(This May 23 story corrects name to Fox Business Network in second paragraph)
By Julia Edwards Ainsley
WASHINGTON (Reuters) - President Donald Trump has tapped a longtime legal adviser to serve as his private attorney while a special counsel investigates whether his campaign worked with Russia in last year's election, a source familiar with the decision told Reuters Tuesday.
Fox Business Network and ABC first reported that Trump hired Marc Kasowitz, a New York-based trial lawyer known as a tenacious litigator, to represent him in a Justice Department investigation headed by former Federal Bureau of Investigation Director Robert Mueller.
The appointment of a private attorney may indicate that Trump is seriously considering the impact the federal investigation could have on him personally and that he may wish to protect himself should others in his administration turn against him.
The source said Kasowitz is expected to bring other lawyers on to work as a team to protect Trump.
Other candidates for the job, including Brendan Sullivan and Robert Giuffra, withdrew their names from consideration, the source said.
"He can be aggressive - he's got that in him for sure," said John Quinn of Quinn Emanuel Urquhart and Sullivan, who has worked with and opposite Kasowitz. "He also can be smooth as silk, respectful and deferential."
Kasowitz and the White House did not immediately respond to a request for comment from Reuters.

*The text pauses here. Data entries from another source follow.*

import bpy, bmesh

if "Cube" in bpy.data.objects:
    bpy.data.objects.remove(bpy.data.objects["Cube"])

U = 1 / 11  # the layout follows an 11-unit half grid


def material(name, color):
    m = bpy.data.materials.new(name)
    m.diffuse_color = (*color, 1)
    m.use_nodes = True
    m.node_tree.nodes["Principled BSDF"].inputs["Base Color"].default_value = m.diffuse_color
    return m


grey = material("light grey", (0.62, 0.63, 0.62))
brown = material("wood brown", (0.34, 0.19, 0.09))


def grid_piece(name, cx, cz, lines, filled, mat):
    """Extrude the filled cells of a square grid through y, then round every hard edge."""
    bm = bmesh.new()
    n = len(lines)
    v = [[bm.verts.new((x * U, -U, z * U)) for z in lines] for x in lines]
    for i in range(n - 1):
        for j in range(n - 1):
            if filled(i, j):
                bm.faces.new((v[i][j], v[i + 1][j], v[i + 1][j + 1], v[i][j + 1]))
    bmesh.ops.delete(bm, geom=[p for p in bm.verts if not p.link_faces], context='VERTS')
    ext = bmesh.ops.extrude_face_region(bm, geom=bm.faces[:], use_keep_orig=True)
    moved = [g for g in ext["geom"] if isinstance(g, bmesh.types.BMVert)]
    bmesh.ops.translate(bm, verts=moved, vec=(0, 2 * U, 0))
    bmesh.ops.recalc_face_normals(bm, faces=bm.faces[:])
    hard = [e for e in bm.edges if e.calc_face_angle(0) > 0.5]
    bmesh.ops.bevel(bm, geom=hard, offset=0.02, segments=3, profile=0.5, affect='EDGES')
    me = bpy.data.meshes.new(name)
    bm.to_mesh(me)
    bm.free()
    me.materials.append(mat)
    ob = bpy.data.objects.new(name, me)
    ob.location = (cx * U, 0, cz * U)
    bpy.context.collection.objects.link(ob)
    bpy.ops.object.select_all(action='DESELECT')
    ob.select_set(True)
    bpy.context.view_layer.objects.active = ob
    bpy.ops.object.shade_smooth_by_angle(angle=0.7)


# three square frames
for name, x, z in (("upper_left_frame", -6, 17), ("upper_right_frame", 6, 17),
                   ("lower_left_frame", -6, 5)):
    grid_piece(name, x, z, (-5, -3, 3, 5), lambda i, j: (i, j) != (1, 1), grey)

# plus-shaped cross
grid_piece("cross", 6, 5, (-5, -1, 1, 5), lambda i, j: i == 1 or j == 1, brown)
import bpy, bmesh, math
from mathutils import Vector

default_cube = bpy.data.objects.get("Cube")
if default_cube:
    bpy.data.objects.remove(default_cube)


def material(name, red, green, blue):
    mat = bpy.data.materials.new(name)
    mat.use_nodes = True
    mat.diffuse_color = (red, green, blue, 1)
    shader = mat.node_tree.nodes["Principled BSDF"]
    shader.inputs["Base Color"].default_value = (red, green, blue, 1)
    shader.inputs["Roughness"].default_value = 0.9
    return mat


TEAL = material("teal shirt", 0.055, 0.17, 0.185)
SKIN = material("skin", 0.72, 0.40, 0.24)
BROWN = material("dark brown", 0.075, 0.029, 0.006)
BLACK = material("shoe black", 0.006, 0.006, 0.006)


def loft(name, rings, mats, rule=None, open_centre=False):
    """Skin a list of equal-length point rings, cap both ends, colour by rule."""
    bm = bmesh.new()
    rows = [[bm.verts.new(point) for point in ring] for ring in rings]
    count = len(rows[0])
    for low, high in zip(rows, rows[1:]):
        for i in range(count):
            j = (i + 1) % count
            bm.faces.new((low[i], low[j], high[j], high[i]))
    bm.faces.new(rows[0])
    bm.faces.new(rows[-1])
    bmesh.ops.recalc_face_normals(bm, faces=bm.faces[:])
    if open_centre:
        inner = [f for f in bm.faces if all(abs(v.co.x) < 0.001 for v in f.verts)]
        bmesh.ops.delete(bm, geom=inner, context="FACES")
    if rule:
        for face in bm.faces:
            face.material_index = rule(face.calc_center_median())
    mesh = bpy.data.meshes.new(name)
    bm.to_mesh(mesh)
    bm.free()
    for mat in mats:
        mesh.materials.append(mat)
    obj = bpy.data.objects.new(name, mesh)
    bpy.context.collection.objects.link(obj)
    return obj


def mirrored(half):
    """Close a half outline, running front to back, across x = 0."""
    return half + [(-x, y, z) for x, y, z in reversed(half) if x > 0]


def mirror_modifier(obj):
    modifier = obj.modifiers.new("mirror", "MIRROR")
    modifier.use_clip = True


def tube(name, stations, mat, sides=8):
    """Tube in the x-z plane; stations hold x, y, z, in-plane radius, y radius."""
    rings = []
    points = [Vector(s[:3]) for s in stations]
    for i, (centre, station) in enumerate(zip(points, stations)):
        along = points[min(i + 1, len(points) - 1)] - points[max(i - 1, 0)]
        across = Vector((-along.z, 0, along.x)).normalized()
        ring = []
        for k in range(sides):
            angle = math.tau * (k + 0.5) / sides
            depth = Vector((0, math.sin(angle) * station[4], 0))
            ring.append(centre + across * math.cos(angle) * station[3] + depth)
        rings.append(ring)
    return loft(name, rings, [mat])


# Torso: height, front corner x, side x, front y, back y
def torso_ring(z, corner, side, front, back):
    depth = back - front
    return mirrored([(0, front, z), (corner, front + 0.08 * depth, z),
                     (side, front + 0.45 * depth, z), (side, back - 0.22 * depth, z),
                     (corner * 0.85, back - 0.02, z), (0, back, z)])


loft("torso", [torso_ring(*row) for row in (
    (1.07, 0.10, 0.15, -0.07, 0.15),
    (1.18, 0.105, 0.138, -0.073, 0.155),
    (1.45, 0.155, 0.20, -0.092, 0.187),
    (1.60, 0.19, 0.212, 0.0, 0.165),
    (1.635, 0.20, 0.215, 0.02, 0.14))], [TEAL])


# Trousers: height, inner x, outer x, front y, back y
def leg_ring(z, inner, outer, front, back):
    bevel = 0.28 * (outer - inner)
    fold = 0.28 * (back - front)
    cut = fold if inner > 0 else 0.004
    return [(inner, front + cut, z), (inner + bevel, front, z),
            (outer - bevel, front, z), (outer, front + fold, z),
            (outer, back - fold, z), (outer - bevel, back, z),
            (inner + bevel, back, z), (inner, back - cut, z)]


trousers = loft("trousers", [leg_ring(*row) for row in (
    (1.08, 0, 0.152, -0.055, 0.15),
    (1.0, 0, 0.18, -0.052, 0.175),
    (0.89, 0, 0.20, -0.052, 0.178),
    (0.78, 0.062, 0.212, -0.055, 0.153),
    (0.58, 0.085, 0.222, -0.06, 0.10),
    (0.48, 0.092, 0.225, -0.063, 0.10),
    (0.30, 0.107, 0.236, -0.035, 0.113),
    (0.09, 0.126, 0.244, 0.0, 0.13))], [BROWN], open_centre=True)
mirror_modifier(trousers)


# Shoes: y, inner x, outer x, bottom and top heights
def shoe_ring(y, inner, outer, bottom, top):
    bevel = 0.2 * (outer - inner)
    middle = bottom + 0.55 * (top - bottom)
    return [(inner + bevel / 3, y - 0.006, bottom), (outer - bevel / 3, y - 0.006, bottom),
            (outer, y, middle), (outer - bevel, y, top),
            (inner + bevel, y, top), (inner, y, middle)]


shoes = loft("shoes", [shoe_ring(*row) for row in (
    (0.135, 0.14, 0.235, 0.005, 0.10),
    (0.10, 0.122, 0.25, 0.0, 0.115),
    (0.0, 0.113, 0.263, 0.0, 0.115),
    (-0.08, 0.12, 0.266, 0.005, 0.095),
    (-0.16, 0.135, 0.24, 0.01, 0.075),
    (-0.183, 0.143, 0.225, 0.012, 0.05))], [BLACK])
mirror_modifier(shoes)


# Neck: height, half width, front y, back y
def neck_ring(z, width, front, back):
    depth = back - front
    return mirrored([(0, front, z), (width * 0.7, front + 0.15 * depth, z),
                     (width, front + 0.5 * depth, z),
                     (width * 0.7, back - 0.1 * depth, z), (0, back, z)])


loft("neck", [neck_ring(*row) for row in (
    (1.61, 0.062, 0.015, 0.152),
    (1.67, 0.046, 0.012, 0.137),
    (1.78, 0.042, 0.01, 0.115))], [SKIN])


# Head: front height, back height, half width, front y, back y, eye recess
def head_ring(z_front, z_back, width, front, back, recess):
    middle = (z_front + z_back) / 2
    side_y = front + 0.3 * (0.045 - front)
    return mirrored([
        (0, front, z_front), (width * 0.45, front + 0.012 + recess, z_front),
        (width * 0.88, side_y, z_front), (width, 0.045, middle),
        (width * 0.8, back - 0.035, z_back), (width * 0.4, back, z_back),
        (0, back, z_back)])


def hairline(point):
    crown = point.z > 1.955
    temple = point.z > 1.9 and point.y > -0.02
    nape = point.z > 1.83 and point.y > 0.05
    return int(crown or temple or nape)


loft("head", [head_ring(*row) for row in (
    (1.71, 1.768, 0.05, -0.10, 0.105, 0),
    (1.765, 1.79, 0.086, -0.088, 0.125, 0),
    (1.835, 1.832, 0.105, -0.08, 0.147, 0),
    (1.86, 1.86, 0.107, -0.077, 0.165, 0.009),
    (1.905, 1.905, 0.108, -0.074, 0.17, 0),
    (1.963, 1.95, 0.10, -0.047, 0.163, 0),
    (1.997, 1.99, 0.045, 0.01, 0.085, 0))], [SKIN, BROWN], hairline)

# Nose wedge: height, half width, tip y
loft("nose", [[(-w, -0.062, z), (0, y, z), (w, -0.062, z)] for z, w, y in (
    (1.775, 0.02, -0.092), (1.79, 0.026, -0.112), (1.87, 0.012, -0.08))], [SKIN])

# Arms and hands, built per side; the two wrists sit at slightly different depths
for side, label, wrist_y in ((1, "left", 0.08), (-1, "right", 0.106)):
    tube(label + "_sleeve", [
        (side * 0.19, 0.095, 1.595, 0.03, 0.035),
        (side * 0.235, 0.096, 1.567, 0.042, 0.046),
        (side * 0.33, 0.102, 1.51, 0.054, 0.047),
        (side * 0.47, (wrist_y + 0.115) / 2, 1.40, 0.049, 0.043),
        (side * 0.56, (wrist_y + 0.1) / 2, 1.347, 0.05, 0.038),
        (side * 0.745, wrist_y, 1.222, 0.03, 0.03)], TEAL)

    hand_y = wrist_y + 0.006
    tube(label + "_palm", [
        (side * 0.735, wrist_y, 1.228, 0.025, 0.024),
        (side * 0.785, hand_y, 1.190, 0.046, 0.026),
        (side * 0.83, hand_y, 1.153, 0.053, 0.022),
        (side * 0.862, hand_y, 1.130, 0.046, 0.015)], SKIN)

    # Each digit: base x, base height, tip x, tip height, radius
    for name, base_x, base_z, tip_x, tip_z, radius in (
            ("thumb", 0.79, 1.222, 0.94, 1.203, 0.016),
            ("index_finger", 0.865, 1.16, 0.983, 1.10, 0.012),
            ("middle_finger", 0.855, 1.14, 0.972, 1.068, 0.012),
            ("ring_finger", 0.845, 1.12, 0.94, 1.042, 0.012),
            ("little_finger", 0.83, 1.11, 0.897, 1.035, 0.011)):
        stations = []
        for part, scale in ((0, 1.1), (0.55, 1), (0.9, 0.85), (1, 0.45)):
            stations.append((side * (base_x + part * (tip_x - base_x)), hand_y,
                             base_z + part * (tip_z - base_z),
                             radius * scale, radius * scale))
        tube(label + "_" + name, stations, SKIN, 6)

Kasowitz has represented Trump for more than 15 years but he is not known as a criminal defense lawyer. During last year's presidential campaign, Kasowitz threatened to sue the New York Times if it did not retract a story about women who accused Trump of touching them inappropriately. The Times did not retract the story.
He also assisted in the defense of fraud claims against Trump University, a series of real-estate seminars. After the election, Trump settled the claims for $25 million.
Trump has looked to Kasowitz's firm to fill positions in his administration. He has described former Senator Joseph Lieberman, a senior counsel at the firm, as a top candidate to serve as FBI director and is considering Edward McNally, a white-collar defense lawyer at the firm, as the next U.S. attorney in Manhattan. A former partner at the firm, David Friedman, was chosen by Trump as U.S. ambassador to Israel.
Kasowitz also represents OJSC Sberbank of Russia, the country's largest bank, which is being accused in a U.S. federal court of conspiring with granite company executives and others to raid the assets of a competitor.
The outside counsel would be separate from the White House Counsel's Office, led by Donald McGahn.
Mueller was appointed as special counsel by the Justice Department last week to investigate the Trump campaign's possible ties to Russia. Several congressional committees and the FBI are also investigating the matter.
U.S. intelligence agencies concluded in January that Moscow tried to sway the November vote in Trump's favor. Russia has denied involvement, and Trump has denied any collusion between his campaign and Russia.
Controversy has engulfed Trump since he fired FBI Director James Comey two weeks ago as Comey oversaw an investigation into possible collusion between his presidential campaign and Russia.
(Reporting by Julia Edwards Ainsley, Nathan Layne, Karen Freifeld, Eric Beech and Eric Walsh; Writing by Andy Sullivan; Editing by Lisa Shumaker and Peter Cooney)